Bryco’s Bankruptcy Ploy Successful;
Plant Manager Makes Highest Bid
Since last year’s unanimous $50.9 million jury award to Brandon Maxfield, Bryco Arms has been playing a shell game with its assets to avoid paying for Brandon’s health care while simultaneously attempting to reorganize under a new name. On August 12, 2005, the company and its founder Bruce Jennings were successful. Bryco Arms’ plant manager Paul Jimenez offered the highest bid of $510,000 (significantly higher than the original $150,000 Bryco proposed as a fair price to Jimenez) for Bryco’s gun making equipment and 75,000 defective guns.
“I fear for the lives of other innocent children who will be hurt by Bryco’s defective guns. What happened today is a tragedy. We got as far as we did because people from all over the world rallied to support my effort and for that I am grateful,” Maxfield said. “But please know that while I am heartbroken that we didn’t keep those guns off the streets, I will continue to face battles everyday and continue to win.”
When he was seven years old, Maxfield was accidentally shot in the face with one of Bryco Arms’ defectively designed guns. The gun was deliberately designed so it couldn’t be unloaded unless its safety was moved from safe to fire. Brandon became permanently paralyzed below the neck. Instead of compensating Maxfield and redesigning the guns, Bryco Arms declared bankruptcy.
Brandon launched an internet campaign via brandonsarms.org to raise money to bid on the equipment and guns. His highest bid was $505,000.

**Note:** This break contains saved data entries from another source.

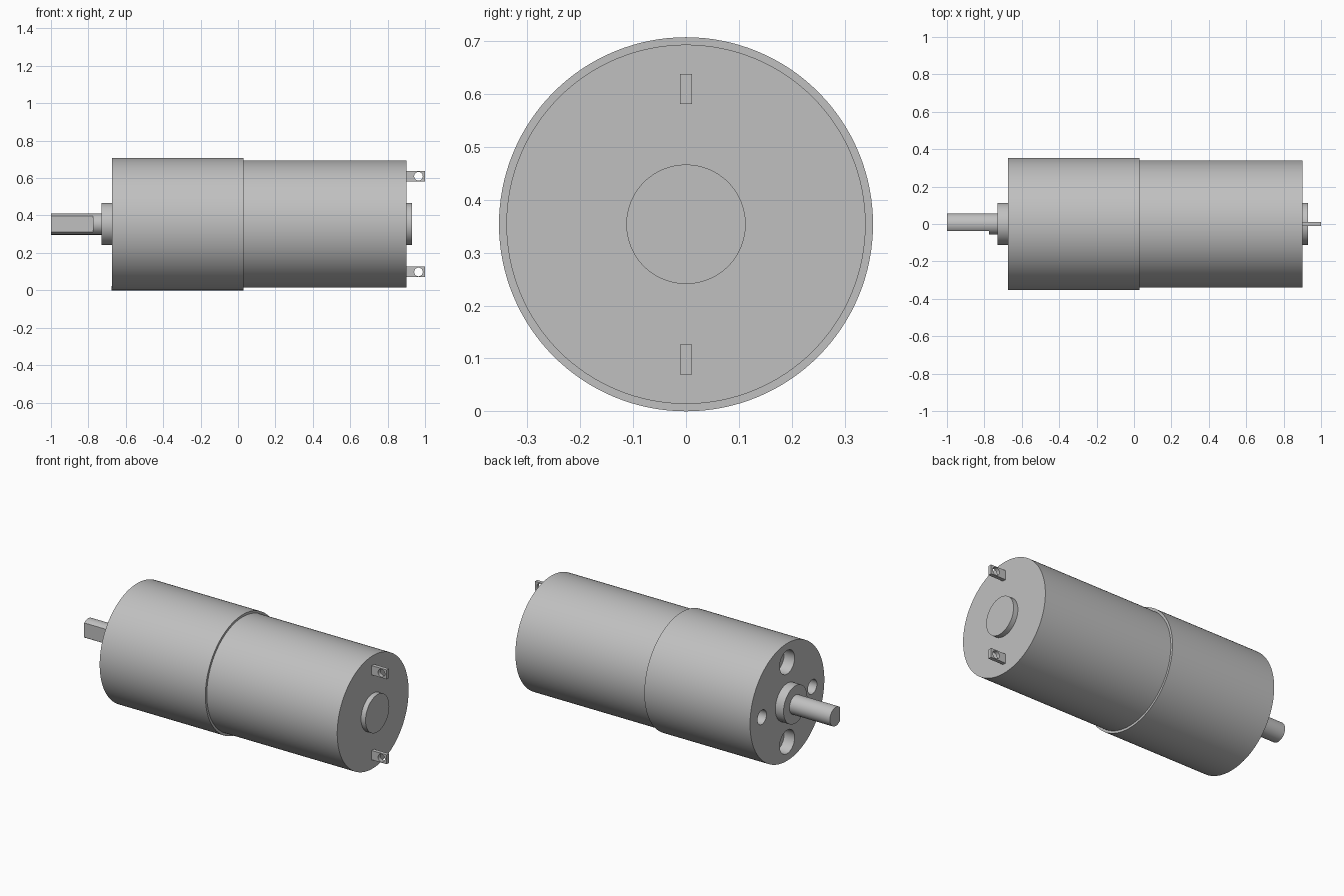
import bpy
import math

AXIS_Z = 0.354
R_GEARBOX, R_MOTOR = 0.354, 0.34

if "Cube" in bpy.data.objects:
    bpy.data.objects.remove(bpy.data.objects["Cube"], do_unlink=True)

steel = bpy.data.materials.new("grey_steel")
steel.use_nodes = True
GREY = (0.53, 0.53, 0.53, 1)
steel.diffuse_color = GREY
steel.node_tree.nodes["Principled BSDF"].inputs["Base Color"].default_value = GREY


def finish(obj, name):
    obj.name = name
    obj.data.materials.clear()
    obj.data.materials.append(steel)
    return obj


def rod(name, x0, x1, radius, y=0, z=0, sides=96):
    """Cylinder along x; y and z are offsets from the main axis."""
    bpy.ops.mesh.primitive_cylinder_add(
        vertices=sides, radius=radius, depth=x1 - x0,
        location=((x0 + x1) / 2, y, AXIS_Z + z), rotation=(0, math.pi / 2, 0))
    return finish(bpy.context.object, name)


def box(name, low, high):
    bpy.ops.mesh.primitive_cube_add(
        size=1, location=[(a + b) / 2 for a, b in zip(low, high)])
    obj = bpy.context.object
    obj.scale = [b - a for a, b in zip(low, high)]
    bpy.ops.object.transform_apply(location=False, rotation=False, scale=True)
    return finish(obj, name)


def cut(target, cutter):
    """Subtract the cutter, apply the result and remove the cutter."""
    cutter.hide_render = True
    mod = target.modifiers.new("cut", "BOOLEAN")
    mod.operation = "DIFFERENCE"
    mod.solver = "EXACT"
    mod.object = cutter
    bpy.context.view_layer.objects.active = target
    bpy.ops.object.modifier_apply(modifier=mod.name)
    bpy.data.objects.remove(cutter, do_unlink=True)


def smooth(obj):
    bpy.ops.object.select_all(action="DESELECT")
    obj.select_set(True)
    bpy.context.view_layer.objects.active = obj
    bpy.ops.object.shade_smooth_by_angle(angle=math.radians(30))


# Gearbox with two large and two small blind holes in its output face
gearbox = rod("gearbox", -0.675, 0.03, R_GEARBOX, sides=128)
for side in (-1, 1):
    cut(gearbox, rod("large_hole", -0.72, -0.605, 0.071, z=side * 0.24, sides=48))
    cut(gearbox, rod("small_hole", -0.72, -0.59, 0.043, y=side * 0.24, sides=48))

# Motor can and the round bosses at both ends
motor = rod("motor_can", 0.025, 0.90, R_MOTOR, sides=128)
rear_boss = rod("rear_boss", 0.895, 0.93, 0.113)
front_boss = rod("front_boss", -0.73, -0.67, 0.113)

# Output shaft with a flat on its front side
shaft = rod("output_shaft", -1.0, -0.72, 0.057, sides=64)
cut(shaft, box("shaft_flat", (-1.1, -0.2, AXIS_Z - 0.1),
               (-0.775, -0.037, AXIS_Z + 0.1)))

for part in (gearbox, motor, rear_boss, front_boss, shaft):
    smooth(part)

# Solder terminals with a hole through each tab
for side, label in ((1, "upper"), (-1, "lower")):
    z = AXIS_Z + side * 0.256
    tab = box(label + "_terminal", (0.89, -0.011, z - 0.028), (1.0, 0.011, z + 0.028))
    bpy.ops.mesh.primitive_cylinder_add(
        vertices=32, radius=0.023, depth=0.2, location=(0.965, 0, z),
        rotation=(math.pi / 2, 0, 0))
    cut(tab, finish(bpy.context.object, "terminal_hole"))
    smooth(tab)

“It’s difficult to maintain faith in a system that allows a company to make a product designed to kill people, to do so with a major design flaw that permanently injures a child, and then lets them completely off the hook,” said Richard Ruggieri, Brandon’s lawyer. “However, we will not stop here. We will continue to fight to keep Saturday Night Specials off the streets. Brandon's website will continue to collect donations for this next battle.”